Now, U.S. military officials are pointing fingers – and responsibility lies with President Trump. Our ignorant showboat of a President “approved his first covert counterterrorism operation without sufficient intelligence, ground support or adequate backup preparations” according to Reuters. “As a result, three officials said, the attacking SEAL team found itself dropping onto a reinforced al Qaeda base defended by landmines, snipers, and a larger than expected contingent of heavily armed Islamist extremists. One of the three U.S. officials said on-the-ground surveillance of the compound was ‘minimal, at best.‘”

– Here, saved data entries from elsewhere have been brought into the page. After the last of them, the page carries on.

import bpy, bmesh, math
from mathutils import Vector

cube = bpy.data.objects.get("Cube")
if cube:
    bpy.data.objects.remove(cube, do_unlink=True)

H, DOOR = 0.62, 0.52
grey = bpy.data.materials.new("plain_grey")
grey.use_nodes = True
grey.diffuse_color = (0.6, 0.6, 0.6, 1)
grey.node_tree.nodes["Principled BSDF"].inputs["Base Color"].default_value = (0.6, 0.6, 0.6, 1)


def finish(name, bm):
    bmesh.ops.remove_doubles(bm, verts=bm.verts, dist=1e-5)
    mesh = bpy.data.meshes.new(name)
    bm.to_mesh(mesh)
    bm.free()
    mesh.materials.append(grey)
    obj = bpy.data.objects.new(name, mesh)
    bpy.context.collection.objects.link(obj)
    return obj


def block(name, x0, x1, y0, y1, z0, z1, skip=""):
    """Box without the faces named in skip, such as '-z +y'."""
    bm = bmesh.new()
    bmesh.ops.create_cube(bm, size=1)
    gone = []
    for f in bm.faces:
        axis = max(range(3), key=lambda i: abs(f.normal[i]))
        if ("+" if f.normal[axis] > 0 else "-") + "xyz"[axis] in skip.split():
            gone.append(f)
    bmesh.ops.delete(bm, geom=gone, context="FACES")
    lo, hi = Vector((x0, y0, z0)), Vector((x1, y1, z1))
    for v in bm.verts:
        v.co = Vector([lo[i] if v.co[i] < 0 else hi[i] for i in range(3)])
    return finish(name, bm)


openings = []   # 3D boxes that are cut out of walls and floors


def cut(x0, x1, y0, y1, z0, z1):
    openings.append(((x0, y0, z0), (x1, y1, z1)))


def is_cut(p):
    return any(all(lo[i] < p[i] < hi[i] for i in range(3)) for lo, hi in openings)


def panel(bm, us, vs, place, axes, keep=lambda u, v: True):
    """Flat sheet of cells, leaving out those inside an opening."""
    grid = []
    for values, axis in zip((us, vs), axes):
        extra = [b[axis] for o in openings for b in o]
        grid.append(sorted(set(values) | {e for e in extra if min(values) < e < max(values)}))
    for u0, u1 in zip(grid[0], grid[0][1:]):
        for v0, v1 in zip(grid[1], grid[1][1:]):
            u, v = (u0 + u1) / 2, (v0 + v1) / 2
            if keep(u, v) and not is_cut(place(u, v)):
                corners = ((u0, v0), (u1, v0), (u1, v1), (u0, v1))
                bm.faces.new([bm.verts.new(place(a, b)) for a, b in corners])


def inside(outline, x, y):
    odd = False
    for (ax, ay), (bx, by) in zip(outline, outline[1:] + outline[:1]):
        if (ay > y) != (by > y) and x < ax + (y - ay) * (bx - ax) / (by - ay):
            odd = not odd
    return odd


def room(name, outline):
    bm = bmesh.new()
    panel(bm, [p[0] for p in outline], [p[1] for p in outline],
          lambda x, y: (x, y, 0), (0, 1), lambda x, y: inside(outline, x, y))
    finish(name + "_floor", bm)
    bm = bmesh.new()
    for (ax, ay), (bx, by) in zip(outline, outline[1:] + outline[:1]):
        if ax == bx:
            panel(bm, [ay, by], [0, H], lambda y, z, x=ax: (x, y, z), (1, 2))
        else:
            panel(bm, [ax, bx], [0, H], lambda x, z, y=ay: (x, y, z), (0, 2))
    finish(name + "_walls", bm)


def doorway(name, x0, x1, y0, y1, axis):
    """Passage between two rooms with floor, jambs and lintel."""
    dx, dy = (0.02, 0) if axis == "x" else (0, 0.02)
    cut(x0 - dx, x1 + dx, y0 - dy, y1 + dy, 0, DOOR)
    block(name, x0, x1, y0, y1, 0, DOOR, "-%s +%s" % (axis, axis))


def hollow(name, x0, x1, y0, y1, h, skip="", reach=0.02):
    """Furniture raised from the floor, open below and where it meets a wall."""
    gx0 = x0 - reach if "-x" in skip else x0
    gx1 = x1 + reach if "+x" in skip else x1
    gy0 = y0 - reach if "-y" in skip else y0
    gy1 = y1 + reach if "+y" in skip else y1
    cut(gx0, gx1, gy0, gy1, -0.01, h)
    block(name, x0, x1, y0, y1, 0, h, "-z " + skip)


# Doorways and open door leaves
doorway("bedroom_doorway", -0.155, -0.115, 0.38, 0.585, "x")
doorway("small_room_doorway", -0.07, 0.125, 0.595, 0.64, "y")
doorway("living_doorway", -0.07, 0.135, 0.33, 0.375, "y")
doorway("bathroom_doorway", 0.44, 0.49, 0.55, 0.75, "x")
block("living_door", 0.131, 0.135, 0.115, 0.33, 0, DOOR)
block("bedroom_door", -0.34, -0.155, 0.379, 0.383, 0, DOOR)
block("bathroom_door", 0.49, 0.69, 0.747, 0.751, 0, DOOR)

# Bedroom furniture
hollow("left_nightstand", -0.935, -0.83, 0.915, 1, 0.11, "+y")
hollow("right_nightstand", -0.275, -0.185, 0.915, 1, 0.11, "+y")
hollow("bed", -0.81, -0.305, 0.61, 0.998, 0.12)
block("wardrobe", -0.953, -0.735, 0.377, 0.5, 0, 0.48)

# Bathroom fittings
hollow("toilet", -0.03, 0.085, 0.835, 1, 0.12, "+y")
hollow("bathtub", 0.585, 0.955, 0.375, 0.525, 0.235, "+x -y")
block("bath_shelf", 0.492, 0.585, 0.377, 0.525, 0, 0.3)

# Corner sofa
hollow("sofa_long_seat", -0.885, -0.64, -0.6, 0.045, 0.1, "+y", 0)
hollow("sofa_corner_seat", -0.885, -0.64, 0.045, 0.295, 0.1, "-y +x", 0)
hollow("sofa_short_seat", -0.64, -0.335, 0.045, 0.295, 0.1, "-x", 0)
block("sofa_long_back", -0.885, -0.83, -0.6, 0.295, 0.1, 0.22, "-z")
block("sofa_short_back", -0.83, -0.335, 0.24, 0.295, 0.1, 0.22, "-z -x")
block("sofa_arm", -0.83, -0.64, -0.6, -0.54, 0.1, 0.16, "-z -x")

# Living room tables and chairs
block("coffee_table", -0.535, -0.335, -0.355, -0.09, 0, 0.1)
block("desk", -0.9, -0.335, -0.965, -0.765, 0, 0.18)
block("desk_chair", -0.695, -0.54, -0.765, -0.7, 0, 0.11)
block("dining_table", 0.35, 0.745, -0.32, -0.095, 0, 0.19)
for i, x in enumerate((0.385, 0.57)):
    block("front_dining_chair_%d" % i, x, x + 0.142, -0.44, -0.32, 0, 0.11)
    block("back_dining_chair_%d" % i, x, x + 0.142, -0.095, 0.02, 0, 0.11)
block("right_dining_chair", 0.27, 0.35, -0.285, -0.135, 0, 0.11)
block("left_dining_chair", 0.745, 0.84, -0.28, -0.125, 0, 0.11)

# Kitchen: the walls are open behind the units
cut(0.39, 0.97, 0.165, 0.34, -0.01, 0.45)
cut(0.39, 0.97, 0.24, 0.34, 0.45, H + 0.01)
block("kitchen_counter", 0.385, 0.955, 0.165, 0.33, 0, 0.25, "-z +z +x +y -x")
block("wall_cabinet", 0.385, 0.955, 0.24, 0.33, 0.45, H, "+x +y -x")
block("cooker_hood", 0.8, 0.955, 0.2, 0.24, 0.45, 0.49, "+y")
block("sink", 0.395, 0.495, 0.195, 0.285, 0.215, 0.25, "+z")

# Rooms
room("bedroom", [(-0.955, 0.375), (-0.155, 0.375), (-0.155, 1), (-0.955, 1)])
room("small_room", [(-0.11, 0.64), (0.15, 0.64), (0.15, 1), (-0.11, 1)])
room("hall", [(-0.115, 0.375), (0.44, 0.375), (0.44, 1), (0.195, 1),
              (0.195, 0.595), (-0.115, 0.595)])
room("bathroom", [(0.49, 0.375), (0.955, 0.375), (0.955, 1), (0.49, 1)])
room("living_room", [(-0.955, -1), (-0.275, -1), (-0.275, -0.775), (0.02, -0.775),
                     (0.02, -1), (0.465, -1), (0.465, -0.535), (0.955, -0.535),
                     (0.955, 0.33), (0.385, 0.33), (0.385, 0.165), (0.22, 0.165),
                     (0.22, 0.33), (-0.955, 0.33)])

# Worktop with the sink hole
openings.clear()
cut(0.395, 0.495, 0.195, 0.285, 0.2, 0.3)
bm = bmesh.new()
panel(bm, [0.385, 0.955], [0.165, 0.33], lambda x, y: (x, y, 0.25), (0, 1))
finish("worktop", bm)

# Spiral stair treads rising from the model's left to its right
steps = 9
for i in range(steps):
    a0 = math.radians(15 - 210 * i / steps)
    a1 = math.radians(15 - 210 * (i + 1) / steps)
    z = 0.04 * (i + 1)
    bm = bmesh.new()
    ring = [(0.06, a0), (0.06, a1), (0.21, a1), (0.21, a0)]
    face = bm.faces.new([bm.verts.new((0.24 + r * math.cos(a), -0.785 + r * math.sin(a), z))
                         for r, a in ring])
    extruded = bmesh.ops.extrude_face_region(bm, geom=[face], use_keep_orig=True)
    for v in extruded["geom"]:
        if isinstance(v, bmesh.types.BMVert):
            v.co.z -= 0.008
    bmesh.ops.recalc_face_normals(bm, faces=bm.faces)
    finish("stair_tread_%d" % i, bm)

It is also revealed that the proposed raid had been presented before ex-President Obama, who had refused to give the green light due to operational reasons – meaning he wasn’t comfortable with the level of tactical information available on the target and the defenses. It goes to show how seriously President Obama took every decision of this magnitude, and how cavalier Trump was with the lives of our servicemen and women.
Now one American soldier and fifteen Yemeni civilians are dead. Trump has lauded the mission as a “success,” but what have we really gained here? “Knowing that we killed an estimated 14 AQAP members and that we gathered an unbelievable amount of intelligence that will prevent the potential deaths or attacks on American soil – is something that I think most service members understand, that that’s why they joined the service.” said Sean Spicer, Trump’s press secretary.

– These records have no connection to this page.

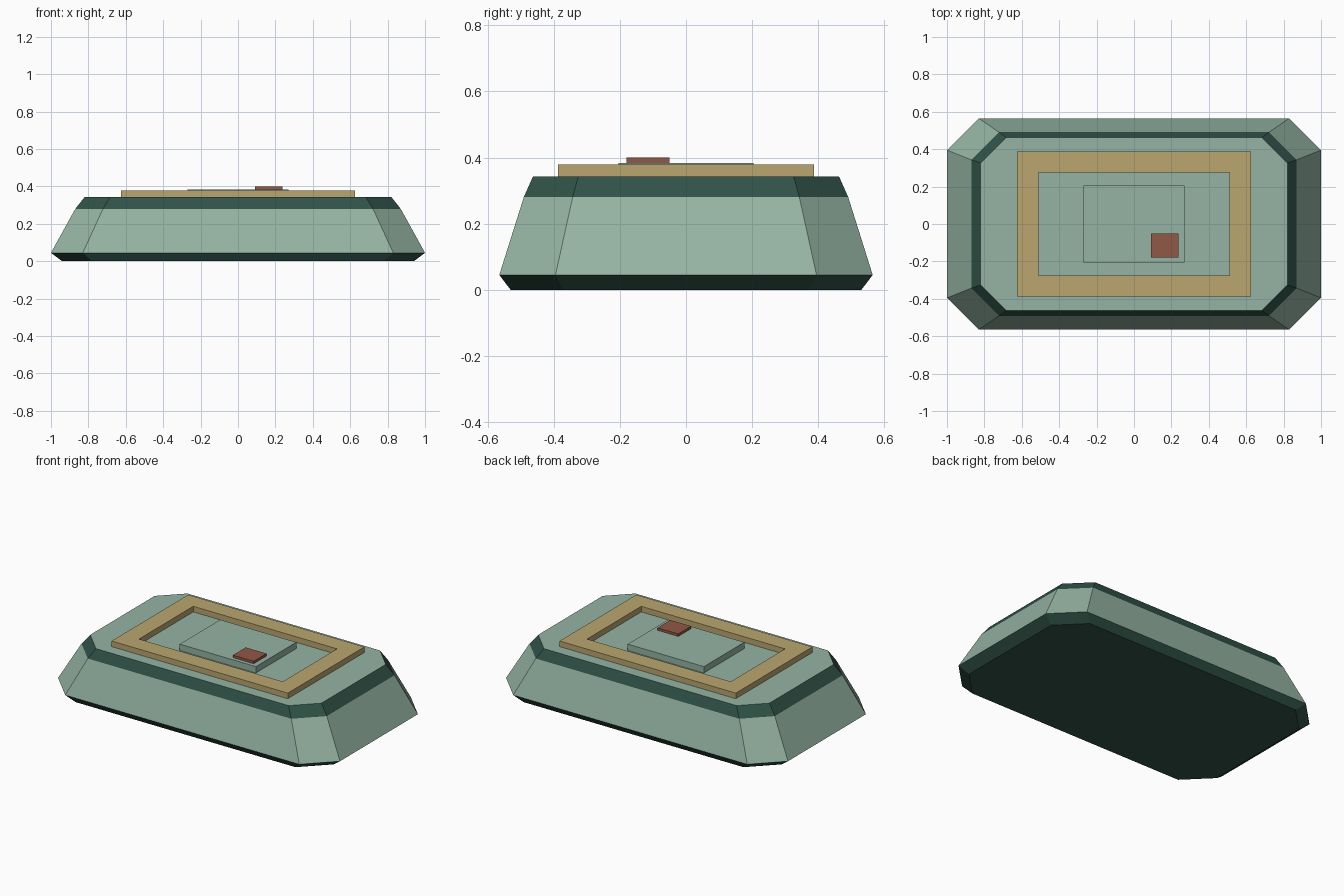
import bpy, bmesh

if "Cube" in bpy.data.objects:
    bpy.data.objects.remove(bpy.data.objects["Cube"])


def material(name, rgb):
    # sRGB 0-255 to linear
    lin = [((c / 255 + 0.055) / 1.055) ** 2.4 for c in rgb]
    m = bpy.data.materials.new(name)
    m.diffuse_color = (*lin, 1)
    m.use_nodes = True
    m.node_tree.nodes["Principled BSDF"].inputs["Base Color"].default_value = m.diffuse_color
    return m


SAGE = material("sage green", (149, 180, 163))
DARK = material("dark green", (48, 82, 72))
TAN = material("tan", (186, 166, 112))
RUST = material("rust red", (144, 89, 71))


def finish(name, bm, mats):
    bmesh.ops.recalc_face_normals(bm, faces=bm.faces)
    me = bpy.data.meshes.new(name)
    bm.to_mesh(me)
    bm.free()
    for m in mats:
        me.materials.append(m)
    ob = bpy.data.objects.new(name, me)
    bpy.context.collection.objects.link(ob)
    return ob


def loft(bm, rings, closed=False):
    """Bridge successive rings of points; returns vertex rings."""
    vs = [[bm.verts.new(p) for p in r] for r in rings]
    pairs = list(zip(vs, vs[1:])) + ([(vs[-1], vs[0])] if closed else [])
    for a, b in pairs:
        n = len(a)
        for i in range(n):
            bm.faces.new((a[i], a[(i + 1) % n], b[(i + 1) % n], b[i]))
    if not closed:
        bm.faces.new(vs[0][::-1])
        bm.faces.new(vs[-1])
    return vs


def octagon(x, y, cx, cy, z):
    """Rectangle with cut corners; cx, cy are the ends of the straight edges."""
    return [(cx, -y, z), (x, -cy, z), (x, cy, z), (cx, y, z),
            (-cx, y, z), (-x, cy, z), (-x, -cy, z), (-cx, -y, z)]


def rect(x0, x1, y0, y1, z):
    return [(x0, y0, z), (x1, y0, z), (x1, y1, z), (x0, y1, z)]


def block(name, x0, x1, y0, y1, z0, z1, mat):
    bm = bmesh.new()
    loft(bm, [rect(x0, x1, y0, y1, z0), rect(x0, x1, y0, y1, z1)])
    return finish(name, bm, [mat])


# Tapered body: dark foot, sage walls, dark shoulder band, sage top
bm = bmesh.new()
loft(bm, [octagon(0.94, 0.531, 0.78, 0.371, 0.0),
          octagon(1.0, 0.565, 0.83, 0.395, 0.045),
          octagon(0.87, 0.491, 0.722, 0.343, 0.28),
          octagon(0.82, 0.463, 0.683, 0.326, 0.343)])
body = finish("body", bm, [SAGE, DARK])
for f in body.data.polygons:
    z = f.center.z
    f.material_index = int(z < 0.04 or 0.29 < z < 0.335)

# Raised tan frame
bm = bmesh.new()
loft(bm, [rect(-x, x, -y, y, z) for x, y, z in
          ((0.625, 0.388, 0.343), (0.625, 0.388, 0.379),
           (0.51, 0.275, 0.379), (0.51, 0.275, 0.343))], closed=True)
finish("top_frame", bm, [TAN])

# Centre plate and small tab
block("centre_plate", -0.27, 0.27, -0.205, 0.205, 0.343, 0.384, SAGE)
block("small_tab", 0.09, 0.237, -0.18, -0.05, 0.384, 0.4, RUST)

While all soldiers do their duty knowing they may have to pay the highest cost, it is the moral duty of our commander-in-chief to send them into combat only when they have the highest chance of success and survival – and this debacle was a dereliction of that duty. The commandos made off with a laptop and some documents. We do not know what those documents hold, but the insinuation that they contained some kind of master plan to attack America by al-Qaeda groups in Yemen is far-fetched at best. While it may contain information useful to the coalition’s efforts in the region, Al-Qaeda in the Arabian Peninsula (AQAP) is far too busy battling both the Houthi rebels and the Saudi-led coalition for control of the Gulf nation to busy themselves with grandiose plots to strike across the ocean. The instability created by George W. Bush’s invasion of Iraq and the outbreak of the Syrian Civil War has given al-Qaeda’s franchises – AQAP, al-Qaeda in the Islamic Maghreb (AQIM) in North Africa and Jabhat Fatah al-Sham (JFS) in Syria – the opening they need to begin carving out their own Wahabbi enclaves among the ruins. Osama bin Laden’s dream of global jihad is no longer their motivating impetus.
Make no mistake. Donald Trump saw an opportunity to posture and to prove to the world that he is “strong” by blindly greenlighting a mission that was previously rejected without considering the variables at stake – and an American soldier died because of it. Children died because of it. The implications for the future are terrifying. We all knew Trump was unfit to be our Commander-in-Chief, and the first American has just paid for it with his life.
Let’s hope there won’t be any more.